Under Chadli Benjedid ‘s rule, relations improved, so did relations with the United States, and President George HW Bush indirectly supported the coup in 1991. The outside world would not intervene in the conflict in Algeria in the 1990s, and the country became more isolated. President George W. Bush received President Bouteflika in the White House to secure Algeria’s support in the fight against terror.
France maintained close relations with Algerian authorities in the 1990s, despite the fact that French citizens were more affected by the terror than other foreign groups. Algerian terrorists also launched a bomb attack in Paris. In 1994, Algerian terrorists hijacked a plane on its way to Paris for the purpose of flying it into the Eiffel Tower ; an episode that should have inspired the attack at the World Trade Center in New York in 2001.

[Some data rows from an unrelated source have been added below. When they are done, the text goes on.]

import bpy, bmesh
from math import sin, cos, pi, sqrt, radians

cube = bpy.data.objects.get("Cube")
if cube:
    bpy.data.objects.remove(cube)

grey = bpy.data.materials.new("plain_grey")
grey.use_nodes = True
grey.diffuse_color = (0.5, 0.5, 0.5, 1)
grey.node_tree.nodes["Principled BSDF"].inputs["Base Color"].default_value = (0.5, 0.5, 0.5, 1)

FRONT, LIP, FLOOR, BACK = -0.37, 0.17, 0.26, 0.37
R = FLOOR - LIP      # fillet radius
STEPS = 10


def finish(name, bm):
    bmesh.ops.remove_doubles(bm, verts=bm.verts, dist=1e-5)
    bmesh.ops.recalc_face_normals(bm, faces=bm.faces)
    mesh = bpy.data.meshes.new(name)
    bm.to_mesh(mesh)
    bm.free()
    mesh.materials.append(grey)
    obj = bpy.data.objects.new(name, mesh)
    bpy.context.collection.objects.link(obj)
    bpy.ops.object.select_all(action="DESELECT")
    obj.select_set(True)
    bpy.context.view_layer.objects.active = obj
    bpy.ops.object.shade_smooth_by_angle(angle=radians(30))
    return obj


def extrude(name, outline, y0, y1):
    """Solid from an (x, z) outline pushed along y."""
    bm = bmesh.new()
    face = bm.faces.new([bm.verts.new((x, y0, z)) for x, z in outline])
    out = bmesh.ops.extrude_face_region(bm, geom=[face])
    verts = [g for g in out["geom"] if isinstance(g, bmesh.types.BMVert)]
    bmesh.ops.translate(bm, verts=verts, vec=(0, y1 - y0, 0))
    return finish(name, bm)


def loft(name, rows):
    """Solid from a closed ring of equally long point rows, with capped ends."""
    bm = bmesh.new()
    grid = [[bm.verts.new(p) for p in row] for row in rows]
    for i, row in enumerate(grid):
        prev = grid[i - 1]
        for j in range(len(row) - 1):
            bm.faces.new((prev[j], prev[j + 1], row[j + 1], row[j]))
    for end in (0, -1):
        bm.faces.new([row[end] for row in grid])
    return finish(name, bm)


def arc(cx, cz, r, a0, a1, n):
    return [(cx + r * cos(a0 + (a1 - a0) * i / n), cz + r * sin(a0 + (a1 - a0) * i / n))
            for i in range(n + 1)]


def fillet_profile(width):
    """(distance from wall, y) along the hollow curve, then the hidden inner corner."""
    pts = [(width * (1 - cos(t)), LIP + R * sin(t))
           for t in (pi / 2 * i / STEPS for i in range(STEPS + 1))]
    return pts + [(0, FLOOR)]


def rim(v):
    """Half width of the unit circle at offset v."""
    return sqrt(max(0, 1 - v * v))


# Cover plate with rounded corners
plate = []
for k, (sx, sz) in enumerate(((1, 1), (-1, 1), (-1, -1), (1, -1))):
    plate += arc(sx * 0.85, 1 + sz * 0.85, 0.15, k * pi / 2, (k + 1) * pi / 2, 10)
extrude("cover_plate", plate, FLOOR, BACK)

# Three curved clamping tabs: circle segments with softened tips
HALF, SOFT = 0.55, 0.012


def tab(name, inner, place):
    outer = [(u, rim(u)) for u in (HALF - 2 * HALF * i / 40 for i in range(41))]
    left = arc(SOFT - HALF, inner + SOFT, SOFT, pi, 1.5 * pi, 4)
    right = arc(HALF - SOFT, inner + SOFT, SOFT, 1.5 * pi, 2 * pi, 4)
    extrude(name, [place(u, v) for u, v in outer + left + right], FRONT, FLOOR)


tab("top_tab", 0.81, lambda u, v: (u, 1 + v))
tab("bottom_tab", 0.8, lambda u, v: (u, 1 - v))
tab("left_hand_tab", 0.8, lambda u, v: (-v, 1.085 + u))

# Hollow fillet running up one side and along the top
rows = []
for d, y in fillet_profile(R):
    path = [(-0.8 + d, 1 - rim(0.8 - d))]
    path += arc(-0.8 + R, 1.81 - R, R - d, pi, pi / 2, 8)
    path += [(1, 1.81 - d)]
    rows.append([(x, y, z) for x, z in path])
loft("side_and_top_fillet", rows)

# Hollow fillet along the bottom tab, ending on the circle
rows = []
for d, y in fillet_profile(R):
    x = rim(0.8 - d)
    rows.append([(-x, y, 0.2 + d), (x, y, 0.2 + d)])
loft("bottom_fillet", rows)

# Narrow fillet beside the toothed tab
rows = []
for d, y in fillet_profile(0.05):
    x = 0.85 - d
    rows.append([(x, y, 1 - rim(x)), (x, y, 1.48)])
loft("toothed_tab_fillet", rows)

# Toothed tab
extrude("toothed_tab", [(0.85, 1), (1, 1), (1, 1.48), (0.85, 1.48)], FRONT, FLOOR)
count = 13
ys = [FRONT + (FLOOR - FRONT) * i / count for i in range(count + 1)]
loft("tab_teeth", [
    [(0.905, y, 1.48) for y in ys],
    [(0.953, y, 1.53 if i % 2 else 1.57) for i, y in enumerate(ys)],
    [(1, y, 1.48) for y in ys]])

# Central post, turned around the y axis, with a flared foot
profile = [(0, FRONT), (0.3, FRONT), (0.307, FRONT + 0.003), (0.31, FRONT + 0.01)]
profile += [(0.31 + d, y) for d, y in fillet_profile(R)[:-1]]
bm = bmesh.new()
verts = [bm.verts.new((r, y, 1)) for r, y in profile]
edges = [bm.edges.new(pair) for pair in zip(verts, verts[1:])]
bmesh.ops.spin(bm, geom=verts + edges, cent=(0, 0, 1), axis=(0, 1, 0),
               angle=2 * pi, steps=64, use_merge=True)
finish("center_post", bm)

France has provided economic and political assistance to Algeria. President Bouteflika made an official visit to France in 2000; the first of an Algerian president since the liberation in 1962. President Jacques Chirac’s return visit in 2003 was similarly the first official visit by a French president to Algeria since the war. In 2012, President François Hollande took another step toward reconciliation after the Algerian war when he acknowledged that French colonialism had caused Algerian suffering. He did not, however, apologize to the Algerian authorities.
Cooperation between Algeria and France countries was intensified following the terrorist attacks against the United States in 2001 – in a joint effort to fight Algerian terrorist groups. Even before that, in 2000, the United States announced its willingness to establish military cooperation with Algeria, which expressed its support for the US attack on Afghanistan in 2001. Algeria in the Arab League against supporting the NATO-led attack on Libya in 2011 (Operation Odyssey Dawn), and was against the French-led operation in Mali in 2013 (Opération Serval), but allowed French fighter jets to cross Algerian territory to bomb al-Qaeda in the Maghreb (AQIM) in Mali.

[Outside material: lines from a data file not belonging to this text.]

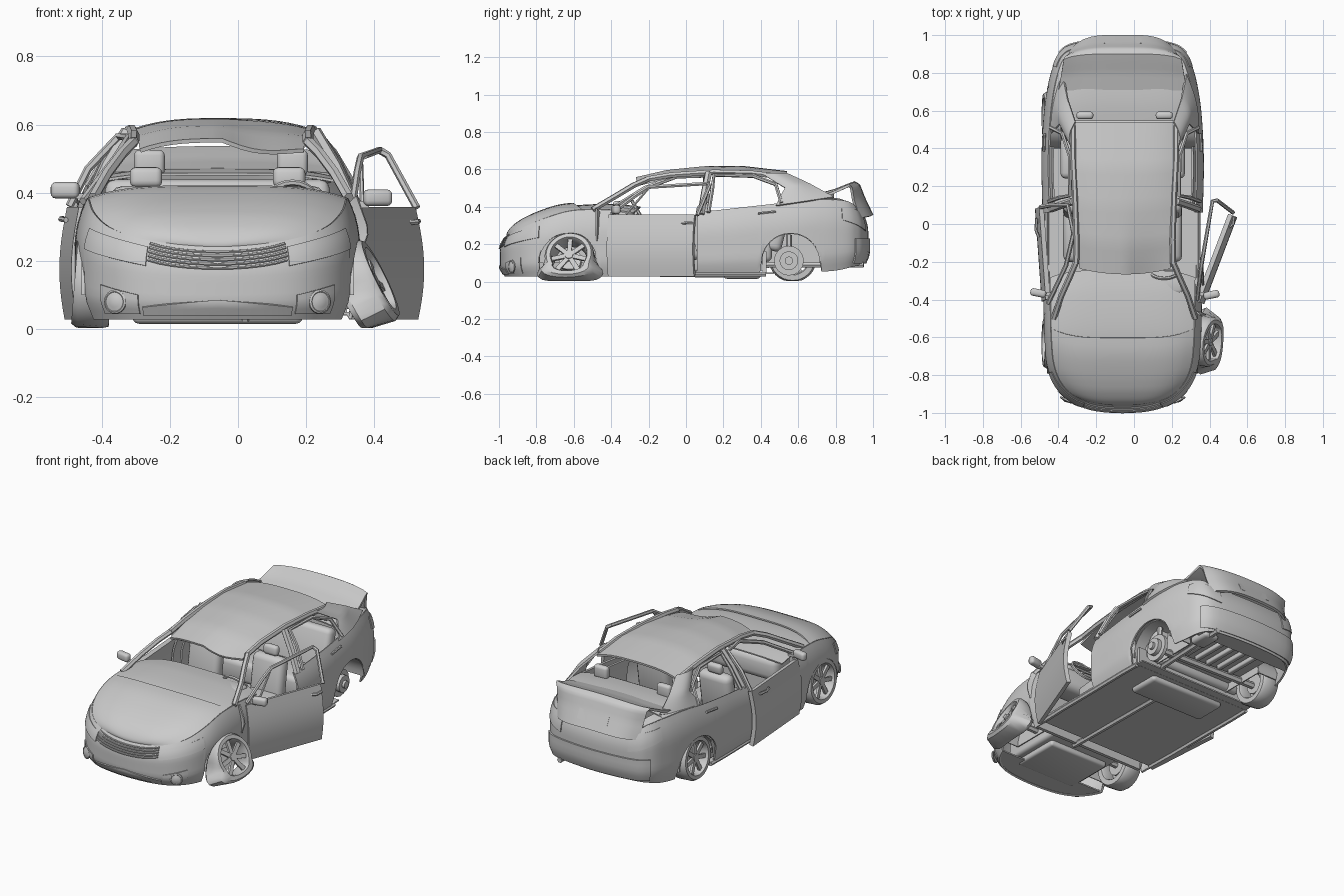
import bpy, bmesh, math
from mathutils import Vector, Matrix

old = bpy.data.objects.get("Cube")
if old:
    bpy.data.objects.remove(old, do_unlink=True)

paint = bpy.data.materials.new("plain grey")
paint.use_nodes = True
GREY = (0.6, 0.6, 0.6, 1)
paint.diffuse_color = GREY
paint.node_tree.nodes["Principled BSDF"].inputs["Base Color"].default_value = GREY
parts = []
CX = -0.06  # centre line of the body


def add(name, data):
    ob = bpy.data.objects.new(name, data)
    bpy.context.collection.objects.link(ob)
    data.materials.append(paint)
    parts.append(ob)
    return ob


def mesh_from(name, bm):
    me = bpy.data.meshes.new(name)
    bm.to_mesh(me)
    bm.free()
    return add(name, me)


def grid(name, f, nu, nv, thick=0.008, keep=None):
    """Sheet through f(a, b), a and b from 0 to 1."""
    bm = bmesh.new()
    vs = [[bm.verts.new(f(i / nu, j / nv)) for j in range(nv + 1)] for i in range(nu + 1)]
    for i in range(nu):
        for j in range(nv):
            if keep is None or keep((i + .5) / nu, (j + .5) / nv):
                bm.faces.new((vs[i][j], vs[i + 1][j], vs[i + 1][j + 1], vs[i][j + 1]))
    bmesh.ops.remove_doubles(bm, verts=bm.verts, dist=1e-5)
    bmesh.ops.delete(bm, geom=[v for v in bm.verts if not v.link_faces], context='VERTS')
    mod = mesh_from(name, bm).modifiers.new("thickness", 'SOLIDIFY')
    mod.thickness, mod.offset = thick, 0


def box(name, centre, size, bevel=0.0, tilt=0.0, yaw=0.0):
    bm = bmesh.new()
    bmesh.ops.create_cube(bm, size=1)
    turn = Matrix.Rotation(yaw, 4, 'Z') @ Matrix.Rotation(tilt, 4, 'X')
    bm.transform(Matrix.Translation(centre) @ turn @ Matrix.Diagonal((*size, 1)))
    ob = mesh_from(name, bm)
    if bevel:
        mod = ob.modifiers.new("round", 'BEVEL')
        mod.width, mod.segments = bevel, 3


def beam(name, pts, r=0.012, closed=False, sides=1):
    cu = bpy.data.curves.new(name, 'CURVE')
    cu.dimensions, cu.bevel_depth, cu.bevel_resolution = '3D', r, sides
    cu.use_fill_caps = True
    sp = cu.splines.new('POLY')
    sp.points.add(len(pts) - 1)
    for p, co in zip(sp.points, pts):
        p.co = (*co, 1)
    sp.use_cyclic_u = closed
    add(name, cu)


def ring(centre, r, axis, n=24):
    q = Vector(axis).to_track_quat('Z', 'Y')
    return [Vector(centre) + q @ Vector((r * math.cos(a), r * math.sin(a), 0))
            for a in (2 * math.pi * k / n for k in range(n))]


# Half plan outline from nose to tail: half width, y, top z, bottom z
PLAN = [(0, -.99, .24, .03), (.16, -.977, .25, .03), (.27, -.938, .27, .03),
        (.35, -.86, .3, .03), (.395, -.75, .34, .03), (.41, -.6, .378, .03),
        (.415, -.4, .38, .03), (.42, -.2, .358, .03), (.42, .06, .37, .03),
        (.425, .3, .395, .035), (.42, .48, .415, .035), (.405, .65, .435, .05),
        (.375, .8, .435, .06), (.33, .9, .42, .08), (.24, .95, .385, .09), (0, .97, .375, .09)]
N = len(PLAN) - 1
WHEELS = (-.63, .56)
ARCH = .158


def row(i):
    s = 1
    if i < 0:
        i, s = -i, -1
    if i > N:
        i, s = 2 * N - i, -s
    return Vector((PLAN[i][0] * s, *PLAN[i][1:]))


def plan(u):
    i = math.floor(u)
    t = u - i
    a, b, c, d = (row(i + k) for k in (-1, 0, 1, 2))
    return b + (c - a) * (t / 2) + (a * 2 - b * 5 + c * 4 - d) * (t * t / 2) \
        + (b * 3 - a - c * 3 + d) * (t ** 3 / 2)


def shell(u, z=None, off=0.0):
    """Point on the body side; u below 0 is the right half, z defaults to the top edge."""
    p, d = plan(u), plan(u + .02) - plan(u - .02)
    z = p[2] if z is None else z
    t = (z - p[3]) / (p[2] - p[3])
    off -= .025 * max(0, .2 - t) / .2 + .035 * max(0, t - .6) ** 2 / .16
    n = Vector((d[1], -d[0])).normalized()
    return Vector((CX + p[0] + n.x * off, p[1] + n.y * off, z))


def body(a, b):
    u = (a * 2 - 1) * N
    p = plan(u)
    low = p[3]
    for yc in WHEELS:
        if abs(p[1] - yc) < ARCH:
            low = max(low, .1 + math.sqrt(ARCH ** 2 - (p[1] - yc) ** 2))
    return shell(u, low + (p[2] - low) * b)


# Body shell with wheel arches and front doorways
def not_doorway(a, b):
    return not (6.1 < abs(a * 2 - 1) * N < 8 and b > .12)


grid("body_shell", body, N * 24, 12, .01, not_doorway)


def span(name, u0, u1, crown, sweep=0.0, z=None):
    """Panel stretched between the left and right edges of the shell."""
    def f(a, b):
        u, v = u0 + (u1 - u0) * a, b * 2 - 1
        p = shell(u, z).lerp(shell(-u, z), b)
        bulge = 1 - v ** 4
        return p + Vector((0, sweep * a * bulge, crown(a) * bulge))
    grid(name, f, 20, 20)


span("hood", 0, 5.25, lambda a: .036 * min(1, a * 1.8), -.05)
span("cowl", 4.8, 6.6, lambda a: .024 + .008 * a, .04)
span("rear_deck", 10.4, 12, lambda a: .03)
span("floor_pan", 6, 10, lambda a: 0, 0, .045)
span("front_undertray", 0, 3.6, lambda a: 0, 0, .04)
span("rear_undertray", 12.3, N, lambda a: .0, 0, .1)


def flange(a, b):
    u = 11.8 + (N - 11.8) * 2 * a
    return shell(u, None, -.06 * b) + Vector((0, 0, .01 * b))


grid("trunk_gutter", flange, 60, 2)


# Panel laid on the shell between two outline stations
def plate(name, u0, u1, lo, hi, off=.006, thick=.008):
    def f(a, b):
        u = u0 + (u1 - u0) * a
        return shell(u, lo(a) + (hi(a) - lo(a)) * b, off)
    grid(name, f, 16, 4, thick)


for s, side in ((1, "left"), (-1, "right")):
    plate(side + "_headlight", s * 1.4, s * 3.7, lambda a: .185 + .05 * a, lambda a: .24 + .055 * a)
    plate(side + "_tail_light", s * 12.3, s * 14.1, lambda a: .33 - .06 * a, lambda a: .4 - .03 * a)
    plate(side + "_fog_panel", s * 1.6, s * 2.8, lambda a: .045, lambda a: .1 + .03 * a)
    plate(side + "_rear_door_lining", s * 8.15, s * 9.6, lambda a: .06, lambda a: .355 + .03 * a, -.03, .01)
    spot = shell(s * 2.25, .08, .012)
    aim = Vector((s * .5, -1, 0)).to_track_quat('Z', 'Y')
    beam(side + "_fog_ring", ring(spot, .03, (s * .5, -1, 0)), .006, True)
    grid(side + "_fog_lens", lambda a, b, c=spot, q=aim: c + q @ Vector(
        (.03 * b * math.cos(a * 2 * math.pi), .03 * b * math.sin(a * 2 * math.pi), .008 * (1 - b))), 20, 2)
    beam(side + "_rear_handle", [shell(s * u, z, .012) for u, z in ((9.45, .365), (9.8, .372), (10, .375))], .007)
    beam(side + "_sill", [shell(s * u, .04, .0) for u in (6, 7, 8, 9, 9.7)], .014)
plate("lower_intake", -1.5, 1.5, lambda a: .04, lambda a: .085 - .04 * abs(a - .5))
plate("rear_bumper_lip", 13, 2 * N - 13, lambda a: .1, lambda a: .23, .008, .014)
for k in range(5):
    beam("grille_bar", [shell(i * .27, .178 + .012 * k + .025 * (i / 5) ** 2, .01)
                        for i in range(-5, 6)], .0045)

# Roof skin, pillars and rear quarter panels
ROOF = [(-.265, .55), (-.1, .588), (.1, .608), (.3, .61), (.54, .582)]


def roof_z(y):
    for (y0, z0), (y1, z1) in zip(ROOF, ROOF[1:]):
        if y <= y1 + 1e-6:
            return z0 + (z1 - z0) * (y - y0) / (y1 - y0)
    return ROOF[-1][1]


def roof(a, b):
    v = b * 2 - 1
    y = -.265 + .805 * a
    dent = .03 * (1 - a) ** 3 * math.sin(math.pi * max(0, v))
    return (CX + .013 + v * (.24 + .025 * a), y + .03 * v * v * (1 - a), roof_z(y) + .003 - .03 * abs(v) ** 3 - dent)


grid("roof", roof, 20, 16, .012)

for s, side in ((1, "left"), (-1, "right")):
    def at(h, y, z, s=s):
        return Vector((CX + .01 + s * h, y, z))

    beam(side + "_windscreen_pillar", [at(.375, -.5, .385), at(.335, -.38, .455), at(.29, -.28, .515),
                                       at(.256, -.2, .55)], .016)
    beam(side + "_roof_rail", [at(.256, -.21, .548), at(.255, -.08, .57), at(.262, .15, .585),
                               at(.272, .35, .58), at(.272, .52, .56)], .016)
    beam(side + "_middle_pillar", [at(.39, .08, .36), at(.335, .1, .48), at(.275, .12, .58)], .02)
    beam(side + "_rear_door_frame", [at(.4, .12, .37), at(.345, .14, .49), at(.29, .15, .57), at(.29, .36, .565),
                                     at(.33, .48, .52), at(.39, .51, .42)], .011)

    def quarter(a, b, at=at, s=s):
        front = (at(.275, .4, .58), at(.34, .53, .5), at(.39, .48, .405))
        rear = (at(.26, .54, .575), at(.3, .66, .52), at(.325, .79, .45))
        k = min(1, int(b * 2))
        t = b * 2 - k
        p, q = front[k].lerp(front[k + 1], t), rear[k].lerp(rear[k + 1], t)
        return p.lerp(q, a) + Vector((s * .02 * math.sin(math.pi * a), 0, 0))

    grid(side + "_rear_quarter", quarter, 10, 10, .012)


# Front doors: the left swung open, the right just ajar
def door(name, x0, x1, y0, y1, bulge, side):
    def f(a, b):
        out = bulge * math.sin(math.pi * min(1, b * .9 + .1))
        return (x0 + (x1 - x0) * a + side * out, y0 + (y1 - y0) * a - out * .4, .03 + .325 * b)
    grid(name, f, 8, 10, .025)


door("open_door", .335, .51, -.41, .05, .025, 1)
door("right_door", -.455, -.49, -.4, .09, .022, -1)
beam("right_door_frame", [(-.455, -.42, .375), (-.36, -.22, .5), (-.32, -.05, .562), (-.35, .1, .565),
                          (-.44, .1, .47), (-.495, .09, .36)], .012)
beam("right_door_handle", [(-.505, -.07, .32), (-.52, -.03, .322), (-.515, .03, .325)], .008)
box("right_mirror", (-.507, -.365, .407), (.085, .04, .048), .015, yaw=-.2)
box("right_mirror_arm", (-.455, -.37, .39), (.05, .02, .015))
beam("open_door_frame", [(.335, -.4, .36), (.35, -.27, .46), (.36, -.2, .505), (.415, .12, .525),
                         (.44, .125, .51), (.525, .06, .355)], .011)
beam("open_door_divider", [(.365, -.32, .36), (.36, -.2, .5)], .007)
beam("open_door_handle", [(.5, -.02, .312), (.525, 0, .314), (.53, .04, .316)], .008)
box("left_mirror", (.41, -.375, .385), (.085, .04, .048), .015, yaw=.2)
box("left_mirror_arm", (.365, -.37, .365), (.04, .02, .02))

# Torn flap of the left front wing, folded outward
grid("torn_wing", lambda a, b: (.325 + .06 * a * (1 - abs(b - .4)), -.46 - .02 * a, .2 + .17 * b + .02 * a), 4, 6)

# Trunk lid standing proud with its raised lip
LID = [(.71, .465), (.8, .49), (.9, .53), (.925, .515), (.95, .45), (.995, .355)]


def lid(a, b):
    k = min(len(LID) - 2, int(a * (len(LID) - 1)))
    t = a * (len(LID) - 1) - k
    y, z = (LID[k][i] + (LID[k + 1][i] - LID[k][i]) * t for i in (0, 1))
    v = b * 2 - 1
    return (CX + v * (.34 - .07 * a), y - .07 * a * v ** 4, z - .015 * v * v)


grid("trunk_lid", lid, 20, 16, .014)
box("number_recess", (CX, .967, .42), (.2, .008, .06), tilt=.45)


# Wheels, built about the x axis
def lathe(bm, prof, n=32):
    rings = [[bm.verts.new((x, r * math.cos(a), r * math.sin(a)))
              for a in (2 * math.pi * k / n for k in range(n))] for x, r in prof]
    for p, q in zip(rings, rings[1:]):
        for k in range(n):
            m = (k + 1) % n
            bm.faces.new((p[k], p[m], q[m], q[k]))


def wheel(name, centre, r, out, camber=0.0, yaw=0.0, flat=False):
    bm = bmesh.new()
    w = .055
    lathe(bm, [(-w, r * .7), (-w, r * .92), (-w * .7, r), (w * .7, r), (w, r * .92), (w, r * .76),
               (w * .8, r * .72), (-w * .8, r * .66), (-w, r * .7)])
    lathe(bm, [(w * .8, .001), (w * .8, r * .16), (w * .3, r * .2), (w * .3, .001)])
    lathe(bm, [(-w * .5, .001), (-w * .5, r * .45), (-w * .2, r * .45), (-w * .2, .001)])
    for k in range(7):
        got = bmesh.ops.create_cube(bm, size=1)["verts"]
        m = Matrix.Rotation(k * 2 * math.pi / 7, 4, 'X') @ Matrix.Translation((w * .6, 0, r * .44))
        bmesh.ops.transform(bm, verts=got, matrix=m @ Matrix.Diagonal((.014, .024, r * .56, 1)))
    if out < 0:
        bm.transform(Matrix.Rotation(math.pi, 4, 'Z'))
    bm.transform(Matrix.Translation(centre) @ Matrix.Rotation(yaw, 4, 'Z') @ Matrix.Rotation(camber, 4, 'Y'))
    for v in bm.verts:
        if flat and v.co.z < .1:  # burst tyre spread on the ground
            v.co.y += (v.co.y - centre[1]) * (.1 - v.co.z) * 11
        v.co.z = max(v.co.z, .003)
    bmesh.ops.recalc_face_normals(bm, faces=bm.faces)
    mesh_from(name, bm)


wheel("right_front_wheel", (-.425, -.63, .135), .135, -1, .08)
wheel("right_rear_wheel", (-.425, .57, .13), .13, -1, .08)
wheel("left_front_wheel", (.37, -.62, .125), .132, 1, -.45, -.15, True)

# Bare left rear hub with its strut
for name, x, r, depth in (("brake_disc", .29, .08, .02), ("brake_drum", .3, .05, .05), ("hub", .325, .022, .03)):
    beam(name, [(x - depth / 2, .55, .112), (x + depth / 2, .55, .112)], r, sides=6)
beam("strut", [(.28, .55, .12), (.27, .55, .25)], .016)
beam("rear_axle", [(-.4, .56, .12), (.29, .55, .11)], .02)
beam("front_axle", [(-.4, -.63, .13), (.34, -.62, .13)], .018)

# Wheel wells: an arched roof and an inner wall
for s in (1, -1):
    for yc in WHEELS:
        def arc(a, r, h, s=s, yc=yc):
            return (CX + s * h, yc - r * math.cos(math.pi * a), .1 + r * math.sin(math.pi * a))

        grid("wheel_well", lambda a, b: arc(a, ARCH, .25 + .15 * b), 16, 2, .006)
        grid("well_wall", lambda a, b: arc(a, ARCH * b, .25), 16, 2, .006)

# Underside: engine, rear floor, exhaust
box("engine_bay", (CX, -.68, .17), (.48, .4, .22), .02)
box("sump", (CX, -.7, .06), (.4, .3, .06), .015)
box("bulkhead", (CX, -.47, .2), (.74, .02, .32))
box("rear_floor", (CX, .66, .155), (.5, .52, .02))
box("rear_step", (CX, .42, .1), (.76, .02, .12))
for k in range(5):
    box("floor_rib", (CX - .16 + k * .08, .72, .135), (.03, .3, .03), .008)
box("fuel_tank", (CX, .3, .04), (.5, .2, .05), .02)
beam("exhaust_pipe", [(.02, -.5, .045), (.02, .2, .035), (.16, .45, .09), (.18, .95, .09)], .016)
box("silencer", (.17, .82, .1), (.1, .14, .05), .02)

# Cabin: dashboard, seats, steering wheel
box("dashboard", (CX, -.35, .31), (.7, .16, .14), .04)
box("instrument_hood", (.16, -.32, .38), (.2, .1, .05), .02)
box("console", (CX, -.1, .12), (.1, .45, .14), .02)
for x, side in ((.15, "left"), (-.27, "right")):
    box(side + "_seat_cushion", (x, -.06, .16), (.21, .28, .11), .035, .1)
    box(side + "_seat_back", (x, .08, .28), (.21, .08, .28), .035, -.15)
    box(side + "_headrest", (x, .105, .445), (.095, .04, .06), .018, -.1)
    box(side + "_rear_headrest", (x + .01, .575, .488), (.09, .04, .075), .016)
box("rear_bench", (CX, .35, .17), (.66, .22, .13), .03)
box("rear_bench_back", (CX, .5, .3), (.66, .08, .28), .03, -.25)
beam("steering_wheel", ring((.16, -.25, .365), .075, (0, .85, .5)), .009, True)
beam("steering_column", [(.16, -.36, .33), (.16, -.25, .365)], .016)
beam("steering_spoke", [(.09, -.25, .365), (.23, -.25, .365)], .008)

# Bake modifiers, then smooth with sharp edges kept
bpy.ops.object.select_all(action='DESELECT')
for ob in parts:
    ob.select_set(True)
bpy.context.view_layer.objects.active = parts[0]
bpy.ops.object.convert(target='MESH')
bpy.ops.object.shade_smooth_by_angle(angle=math.radians(35))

UK Prime Minister David Cameron visited Algeria in 2013; the first British prime minister to visit the country for an official visit. This came after the terror attack on the gas plant in In Amenas, and was linked to the fight against al-Qaeda.
In 2002, Algeria and the EU signed an association agreement to promote increased liberalization of trade between the two parties. The agreement came into force in 2005. The cooperation also covers political areas, not least the fight against terrorism. Negotiations on Algeria’s entry into the free trade zone started in 1996. Algeria is heavily dependent on the European market for its exports, and also wants access to the European labor market to alleviate high unemployment.
Algeria played a major role in the release of US hostages from Iran in 1981. In 2000, the country’s president engaged as a mediator in the conflict between Eritrea and Ethiopia, and the two countries signed a peace agreement in Alger.
Algeria has contributed forces to several international peace operations; first to Chad in 1982, implemented by the Organization of African Unity (OAU).
Relations between Algeria and Norway have been mostly economic, and some Norwegian companies have established themselves in the country. The most important connection is related to oil and gas, and in 2003 Statoil bought shares in the In Salah and In Amenas gas fields in the Sahara, at a cost of around NOK 15 billion. The gas plant In Amenas, owned and operated jointly by Statoil, BP and Sonatrach, was subjected in January 2013 to a terror attack in which five Norwegians were also killed. The petroleum-related connections were the main reason why Norway opened an embassy in Alger in 2007, moving from Tunisia.
In 2012, an Algerian naval vessel visited Norway; the first such ever. During the visit, meetings were held between Algerian and Norwegian officers. The visit took place according to Algerian wishes, to learn. The year before, for the first time, Algeria was able to purchase military equipment from Norway, when arms control systems were exported. Algeria had previously rejected requests for military equipment purchases.